In 2014, given a lack of well-established guidance on managing PFOS and PFOA, crcCARE enhanced its Project Advisory Group, comprising regulators, scientific experts and industry, to oversight the development of guidance for PFOS and PFOA. The ultimate aim was practical, user-friendly national guidance for regulators (environment protection authorities) and other parties involved in the management of PFOS and PFOA contamination.
crcCARE has subsequently published the Practitioner guide to risk-based assessment, remediation and management of PFAS site contamination, which aims to provide a consistent, risk-based approach to the assessment, management and remediation of PFAS contamination in Australia. It includes:
- human health screening levels (HSLs) and ecological screening levels (ESLs) for PFOS and PFOA contamination in soil, groundwater, surface water and sediment
- a framework and discussion regarding the application of these screening values
- a risk-based approach to the management and remediation of PFOS and PFOA contamination.
Complementing the practitioner guide and also available for download is crcCARE Technical Report 42: A human health review of PFOS and PFOA, which provides an overview of the international studies used in considering tolerable daily intake (TDI) values.
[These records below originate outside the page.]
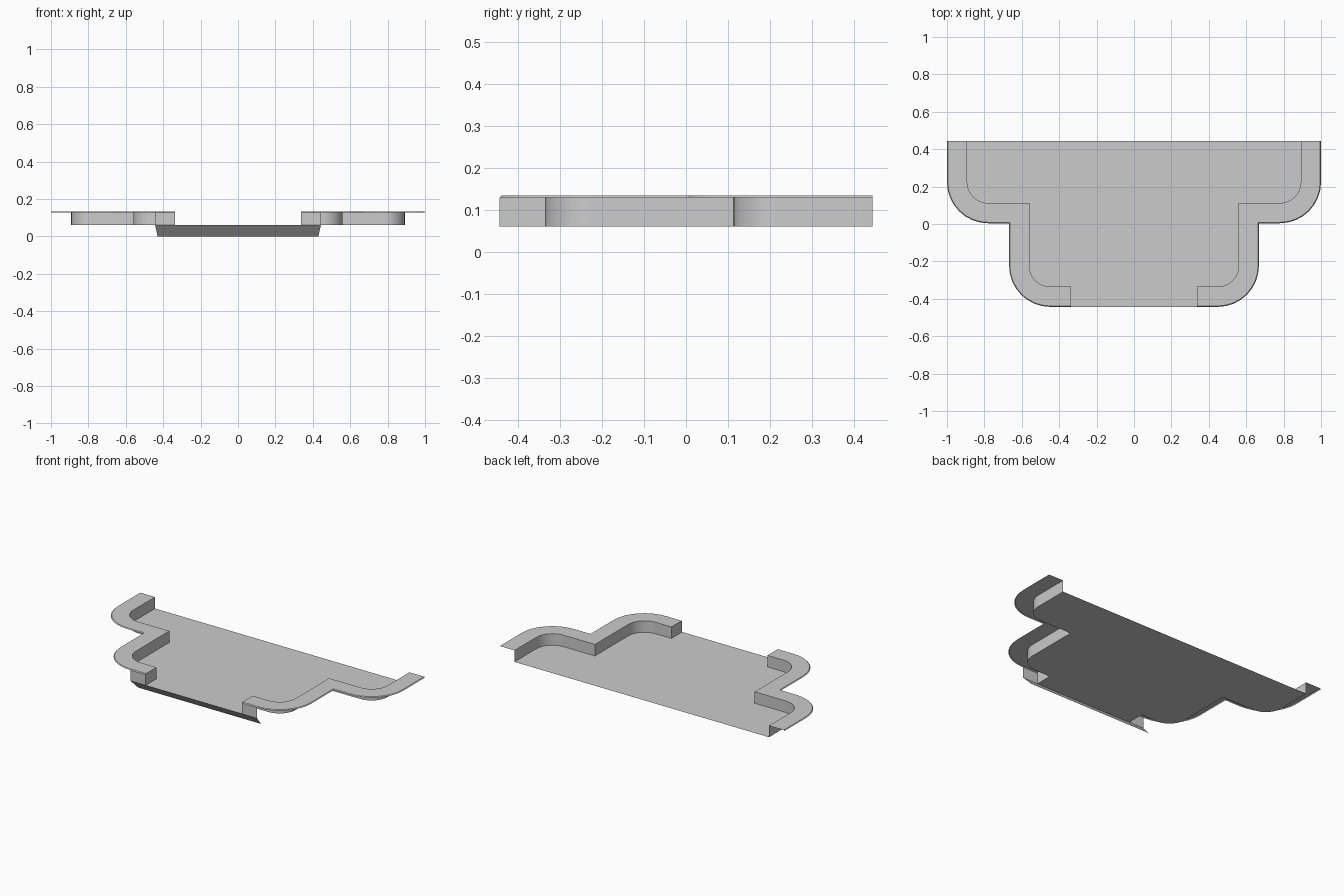
import bpy
from math import cos, sin, pi, radians

if "Cube" in bpy.data.objects:
    bpy.data.objects.remove(bpy.data.objects["Cube"])

FLOOR, TOP, LIP = 0.061, 0.134, 0.129
BACK, WIDTH, GATE = 0.443, 0.108, 0.337


def make(name, verts, faces):
    mesh = bpy.data.meshes.new(name)
    mesh.from_pydata(verts, [], faces)
    mesh.shade_smooth()
    mesh.set_sharp_from_angle(angle=radians(30))
    obj = bpy.data.objects.new(name, mesh)
    bpy.context.collection.objects.link(obj)
    return obj


def mirror_x(obj):
    mod = obj.modifiers.new("mirror", 'MIRROR')
    mod.use_mirror_merge = False


def arc(cx, cy, r, n=8):
    return [(cx + r * cos(pi / 2 * i / n), cy - r * sin(pi / 2 * i / n))
            for i in range(n + 1)]


def side_path(d):
    """Right-hand stepped outline, offset outwards by d."""
    r = 0.112 + d
    return ([(0.892 + d, BACK)] + arc(0.78, 0.224, r)
            + [(0.56 + d, 0.112 - d)] + arc(0.448, -0.223, r)
            + [(GATE, -0.335 - d)])


# curb: inner wall, flat top and small turned-down outer lip
profile = [(0, FLOOR), (0, TOP), (WIDTH - 0.005, TOP), (WIDTH, LIP)]
rings = [[(x, y, z) for x, y in side_path(d)] for d, z in profile]
n = len(rings[0])
verts = [p for ring in rings for p in ring]
faces = [(j * n + i, j * n + i + 1, (j + 1) * n + i + 1, (j + 1) * n + i)
         for j in range(len(rings) - 1) for i in range(n - 1)]
mirror_x(make("curb", verts, faces))

# curb end beside the gate: end cap and short front panel
front = -BACK
verts = [(GATE, -0.335, FLOOR), (GATE, -0.335, TOP), (GATE, front + 0.005, TOP),
         (GATE, front, LIP), (GATE, front, FLOOR),
         (0.443, front, FLOOR), (0.443, front, LIP)]
mirror_x(make("curb_end", verts, [(4, 3, 2, 1, 0), (4, 5, 6, 3)]))

# floor plate bounded by the inner walls, open at back and gate
right = side_path(0) + [(GATE, front)]
outline = right + [(-x, y) for x, y in reversed(right)]
outline.reverse()
make("floor", [(x, y, FLOOR) for x, y in outline], [tuple(range(len(outline)))])

# front skirt sloping back under the gate
make("front_skirt",
     [(-0.443, front, FLOOR), (-0.43, -0.385, 0), (0.43, -0.385, 0), (0.443, front, FLOOR)],
     [(0, 1, 2, 3)])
It also recommends background intake levels for PFOS and PFOA in Australia, which may be useful when assessing multiple exposure pathways.
PFOS/PFOA proficiency testing study
The National Measurement Institute (NMI) of Australia has conducted two proficiency studies for PFOS and PFOA. crcCARE supported the pilot proficiency study in 2015 to compare the performances of 11 laboratories, evaluate their test methods, and assess their accuracy in measuring total and linear PFOS and PFOA in soil and water matrices:
A second proficiency testing study on the analysis of PFOS and PFOA in soil, water and fish was conducted in June 2016 with 26 laboratories:
The data from both proficiency testing studies show variations in results for the same sample, therefore it is important to understand what is being reported. A further study is being planned by NMI in the near future.